Kyoto has very quickly become very cold. The Japanese boast that Japan, unique among nations, has four distinct seasons. Obviously the existence of the four words 'winter, spring, summer, autumn' bare no relation to this theory of Japanese-exceptionalism at all. But sure enough, right on schedule, a mere few days before the first of December the temperature drops to see-your-breath-in-the-air-and-3-jumpers-cold. There is an old woman called Noriko-san who sleeps in front of Kyoto Station. She's tiny and walks very slowly, when she walks, is very quiet but has a sense of humor and know what she likes and what she doesn't. She doesn't like being around people and is reluctant to take up the offer to stay in this hotel for free, though there is progress and week by week we push, we can only hope. She is talked about often and fondly among the volunteers and in official meetings. We gave her soup and rice balls, and her t-shirt and jumper not being anywhere near enough, wrapped her in 3 blankets. She looked sweet as could be, more blanket than body, and as one volunteer said, a lot like a snowman. Warm fuzzy feelings abound, this is what it feels like to save the world.
And then Iida-san, leader of the Kyoto Youth and Student section of the JCP, my go to guy in the party, in the midst of a lot of "isn't it cold" talk drops it. "Isn't it? She could die."

I cycled back home, nose running, scarf wrapped up to the mouth, looking forward to my heated room. She doesn't have a heated room. None of them do. She could die.

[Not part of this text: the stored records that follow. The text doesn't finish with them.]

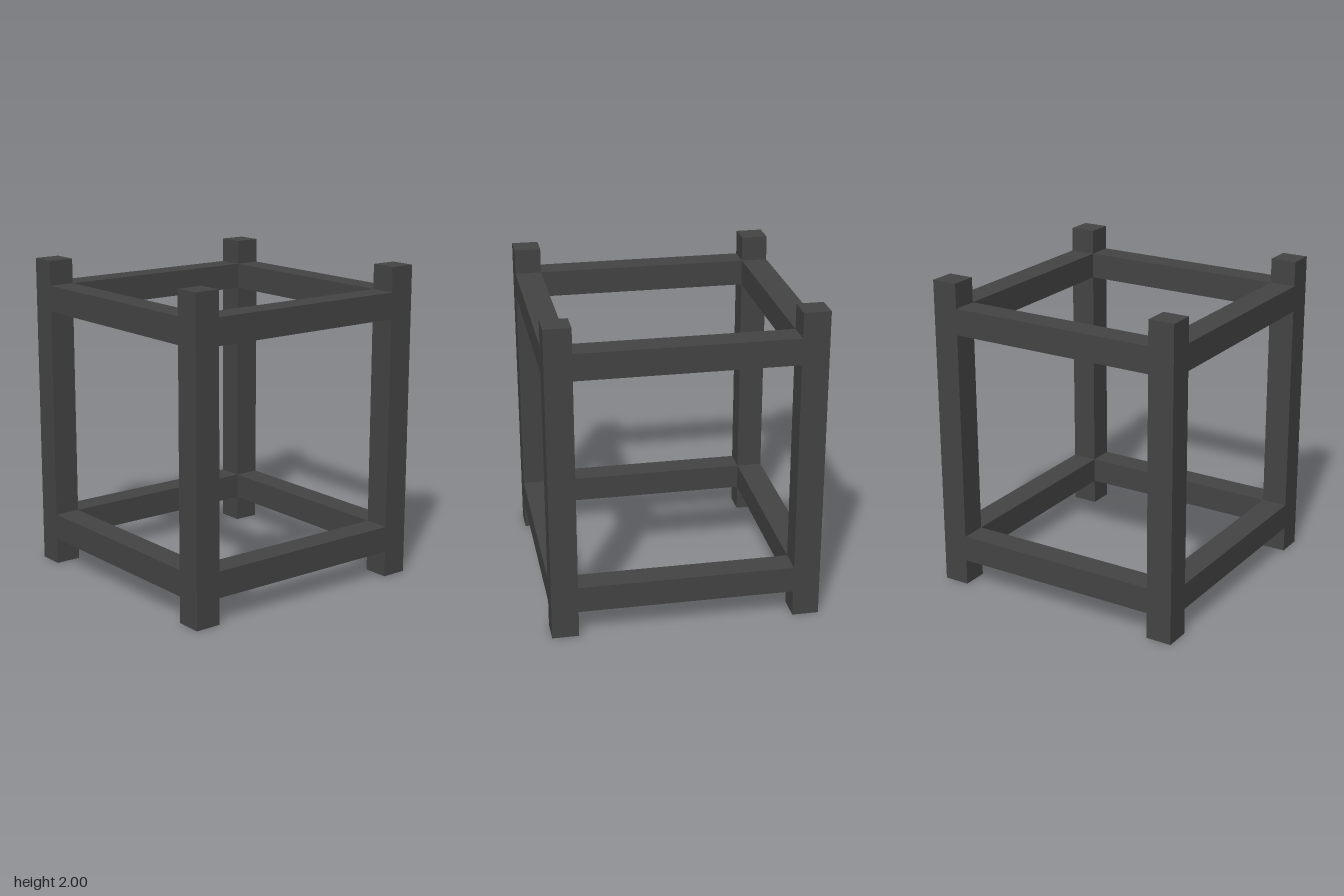
import * as THREE from 'three';

export function createModel() {
  const group = new THREE.Group();
  const charcoal = new THREE.MeshStandardMaterial({ color: 0x444444 });
  charcoal.name = 'charcoal';

  const T = 0.166;          // bar thickness
  const C = 0.756;          // distance from centre to bar axis
  const span = 2 * C - T;   // clear length between posts

  function bar(name, w, h, d, x, y, z) {
    const mesh = new THREE.Mesh(new THREE.BoxGeometry(w, h, d), charcoal);
    mesh.name = name;
    mesh.position.set(x, y, z);
    group.add(mesh);
  }

  for (const s of [-1, 1]) {
    const side = s > 0 ? 'left' : 'right';
    const end = s > 0 ? 'front' : 'back';

    // Corner posts
    bar(side + 'FrontPost', T, 2, T, s * C, 1, C);
    bar(side + 'BackPost', T, 2, T, s * C, 1, -C);

    // Lower and upper rails between the posts
    for (const [level, y] of [['Lower', 0.25], ['Upper', 1.76]]) {
      bar(end + level + 'Rail', span, T, T, 0, y, s * C);
      bar(side + level + 'Rail', T, T, span, s * C, y, 0);
    }
  }
  return group;
}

So this is my Christmas Appeal -
To my friends in Kyoto I like to get any old items of clothing, or perhaps more realistically a bit of money to buy as many Uniqlo HeatTeq clothes, and blankets as possible to ensure that this winter none of Kyoto's homeless have to die of the cold.

To my friends and family in Britain, I ask you to think of the homeless, and the millions in horrendously substandard housing around the country and donate whatever you can to Shelter, who are a ridiculously brilliant charity who's services are especially needed over these next few months.

If my story's not convinced you, go back to the top and read Andersen's, it's only short, honest.

Big love, sleep safe, tight, and warm.

1 comment:

  1. just as a frame of refrence, how many people are homeless in Japan/U.K and how many homeless people die each year from cold, illness, being homeless ect?

    cool you're doing translation of that, you should check out selma lagerlog too, she's amazing and would probably be quite fun to translate.

    I'm meeting with my old headmaster tomorrow to discuss university stuffs, after then I'll have a clearer idea of when I can come over. When will you be back? xxx